Needs: Dinner and overnight hosts

Dates: Thursday, July 20th and Friday, July 21st, 2017

For questions or to volunteer:

As an overnight host contact Sue Slavish at 371-0714 or

236-2480 or via e-mail –

To prepare dinner for the families contact Ethel Ward at 235-8589


Counselor’s Corner

By Miss Kimee Cruz, School Counselor

corner.pngI’m going to miss our 8th Graders. They each have their own little quirks which made them such a fun group of students to work with. One of the things I noticed about our 8th graders (and, in fact,  most of our students) is that in everything they do, whether it is good or not so good, it’s done with a purpose. Our teachers always try to encourage our students to do something or create something that they are proud of.  At times students’ behaviors can get in the way, but what we, as parents and educators, must remember is some behaviors are age appropriate. Our students take responsibility and show resourcefulness. I will miss them, but I am not worried because their character shows they will succeed and they have parents who will continue to support them.

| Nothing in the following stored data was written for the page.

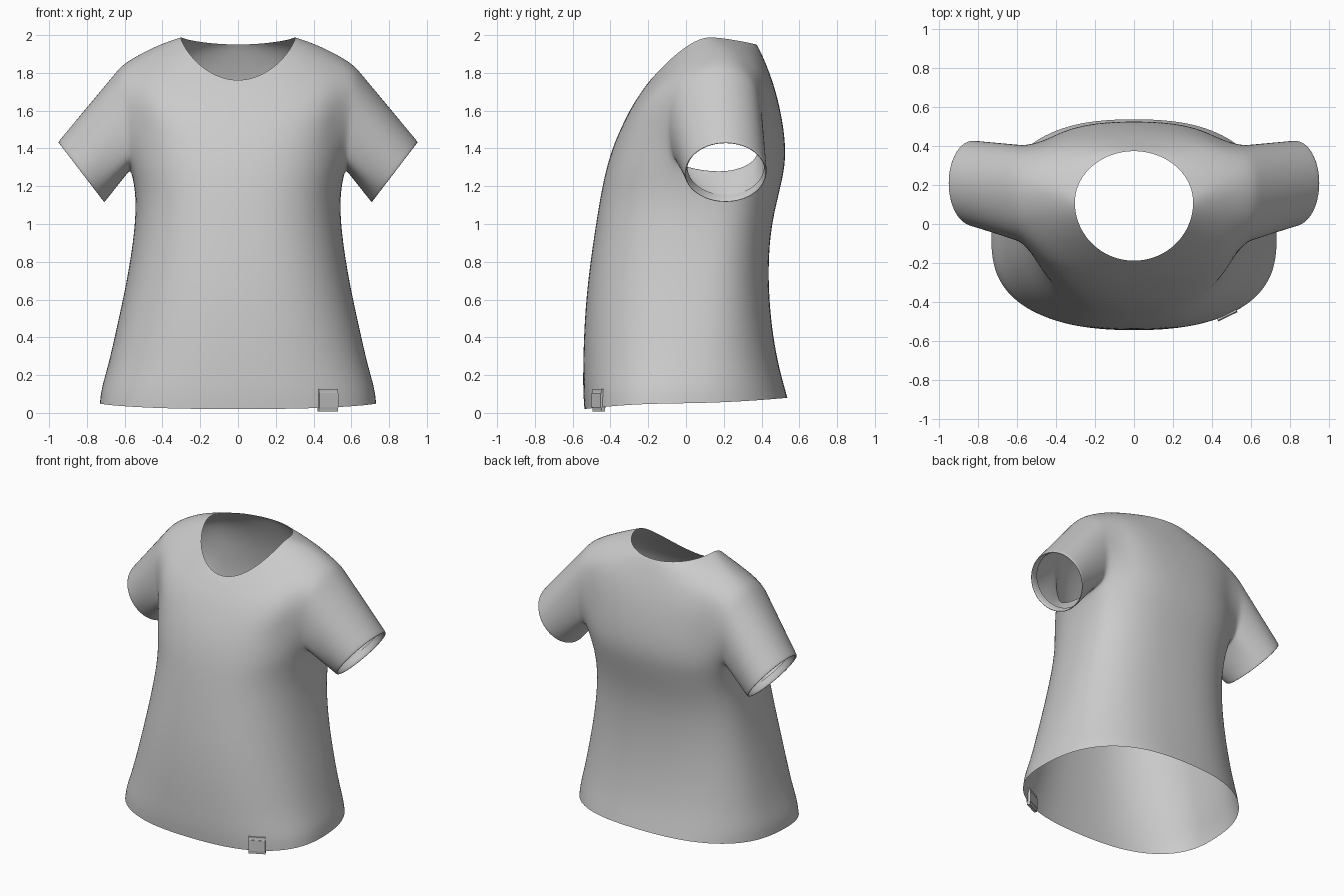
import bpy, bmesh
from math import sin, cos, pi
from mathutils import Vector, Matrix

cube = bpy.data.objects.get("Cube")
if cube:
    bpy.data.objects.remove(cube)

fabric = bpy.data.materials.new("grey_fabric")
fabric.use_nodes = True
GREY = (0.6, 0.6, 0.6, 1)
fabric.diffuse_color = GREY
fabric.node_tree.nodes["Principled BSDF"].inputs["Base Color"].default_value = GREY


def make_object(name, bm, levels):
    mesh = bpy.data.meshes.new(name)
    bm.to_mesh(mesh)
    bm.free()
    mesh.materials.append(fabric)
    mesh.shade_smooth()
    obj = bpy.data.objects.new(name, mesh)
    bpy.context.collection.objects.link(obj)
    sub = obj.modifiers.new("smooth_cloth", "SUBSURF")
    sub.levels = sub.render_levels = levels
    return obj


# Body rings from neckline to hem:
# half width, side y, side z, front y, front z, back y, back z
RINGS = [
    (.305, .11, 1.99, -.19, 1.76, .375, 1.95),
    (.37, .14, 1.97, -.215, 1.73, .39, 1.925),
    (.48, .17, 1.925, -.25, 1.68, .415, 1.87),
    (.60, .20, 1.86, -.295, 1.61, .447, 1.79),
    (.61, .19, 1.72, -.335, 1.53, .48, 1.69),
    (.59, .18, 1.58, -.372, 1.45, .505, 1.58),
    (.58, .17, 1.44, -.405, 1.36, .525, 1.46),
    (.57, .16, 1.29, -.435, 1.25, .53, 1.32),
    (.54, .14, 1.15, -.46, 1.12, .495, 1.17),
    (.55, .10, .95, -.49, .93, .445, .96),
    (.59, .06, .70, -.525, .68, .435, .70),
    (.645, .02, .45, -.543, .43, .455, .45),
    (.69, -.02, .25, -.547, .23, .49, .26),
    (.727, -.06, .13, -.547, .11, .52, .15),
    (.735, -.08, .05, -.54, .02, .54, .08),
]
SQUARENESS = [2, 2.1, 2.2, 2.35]
COLS = 32
TOP, BOTTOM, FRONT, BACK = 3, 7, 6, 11   # armhole limits in the grid


def ring_point(r, c):
    w, ys, zs, yf, zf, yb, zb = RINGS[r]
    e = 2 / (SQUARENESS[r] if r < len(SQUARENESS) else 2.5)
    a = 2 * pi * c / COLS
    s, k = sin(a), cos(a)
    ye, ze = (yf, zf) if k > 0 else (yb, zb)
    x = w * abs(s) ** e * (1 if s > 0 else -1)
    return Vector((x, ys + (ye - ys) * abs(k) ** e, zs + (ze - zs) * abs(k) ** 1.5))


bm = bmesh.new()
grid = [[bm.verts.new(ring_point(r, c)) for c in range(COLS)] for r in range(len(RINGS))]

# Body panels, leaving an armhole on each side
for r in range(len(RINGS) - 1):
    for c in range(COLS):
        side = min(c, COLS - 1 - c)
        if TOP <= r < BOTTOM and FRONT <= side < BACK:
            continue
        n = (c + 1) % COLS
        bm.faces.new((grid[r][c], grid[r + 1][c], grid[r + 1][n], grid[r][n]))

# Sleeves grow from the armhole loops to round cuffs with a turned-in edge
loop = [(TOP, c) for c in range(FRONT, BACK + 1)]
loop += [(r, BACK) for r in range(TOP + 1, BOTTOM + 1)]
loop += [(BOTTOM, c) for c in range(BACK - 1, FRONT - 1, -1)]
loop += [(r, FRONT) for r in range(BOTTOM - 1, TOP, -1)]
count = len(loop)
up = Vector((.61, 0, .79))
axis = Vector((.79, 0, -.61))
cuff = Vector((.832, .21, 1.272))
for sign in (1, -1):
    flip = Vector((sign, 1, 1))
    ring, ends, angles = [], [], []
    for i, (r, c) in enumerate(loop):
        a = 2 * pi * (i - 2.5) / count
        v = grid[r][c if sign > 0 else COLS - c]
        oval = Vector((.59 + .025 * cos(a), .155 + .265 * sin(a), 1.57 + .28 * cos(a)))
        v.co = v.co.lerp(oval * flip, .6)
        ring.append(v)
        ends.append(cuff + up * .205 * cos(a) + Vector((0, .222 * sin(a), 0)))
    starts = [v.co * flip for v in ring]
    paths = [[s.lerp(e, t) for s, e in zip(starts, ends)] for t in (.12, .4, .7, .93, 1)]
    paths.append([cuff + (e - cuff) * .94 - axis * .004 for e in ends])
    paths.append([cuff + (e - cuff) * .93 - axis * .05 for e in ends])
    for path in paths:
        new = [bm.verts.new(p * flip) for p in path]
        for i in range(count):
            j = (i + 1) % count
            bm.faces.new((ring[i], ring[j], new[j], new[i]))
        ring = new

bmesh.ops.recalc_face_normals(bm, faces=bm.faces)
# Make sure the outside of the front panel faces forward
bm.faces.ensure_lookup_table()
chest = max(bm.faces, key=lambda f: -f.calc_center_median().y)
if chest.normal.y > 0:
    bmesh.ops.reverse_faces(bm, faces=bm.faces)
make_object("shirt", bm, 2)

# Small folded tag wrapped over the hem
bm = bmesh.new()
bmesh.ops.create_cube(bm, size=1)
bmesh.ops.bevel(bm, geom=[e for e in bm.edges if abs(e.verts[0].co.x - e.verts[1].co.x) > .5],
                offset=.18, segments=3, affect="EDGES")
bmesh.ops.transform(bm, verts=bm.verts, matrix=Matrix.LocRotScale(
    Vector((.475, -.462, .067)), Matrix.Rotation(.45, 3, "Z"), Vector((.11, .03, .118))))
tag = make_object("hem_tag", bm, 0)
tag.modifiers.clear()
bpy.context.view_layer.objects.active = tag
tag.select_set(True)
bpy.ops.object.shade_smooth_by_angle()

corner1.pngAs a counselor at St. Ann’s I have a unique job, I get to listen to all the stories the students have. The students’ thoughts and their perspectives are all so different.  It is interesting to get an understanding of how the world works for them. Throughout the year I got to work with the students and teachers to find a common language in order for everyone to succeed. We really do have some amazing kids at this school. Something I observed at many of our family events, like our Ho’olaule’a, is how much love we have for each other. Parents want their kids to be happy, and kids want their parents to be happy. Believe it or not, many times when I ask a student what makes them happy, they respond if my parents/family are happy. Our children have complete trust in us. They worry about us, but of course we will talk with them and assure them everything is going to be okay. This kind of trust that they have in us, is the kind of trust we should have with Jesus.

This summer I invite you to take the time to remember what it was like when you were your child’s age and to see the world through your child’s eyes. As parents, we sometimes can get caught up in life and our kids may not always understand. Sometimes we need to slow down and just be there.  Our kids are always watching us and they want us to be happy, too. Take the time this summer to reconnect! We will see you in August!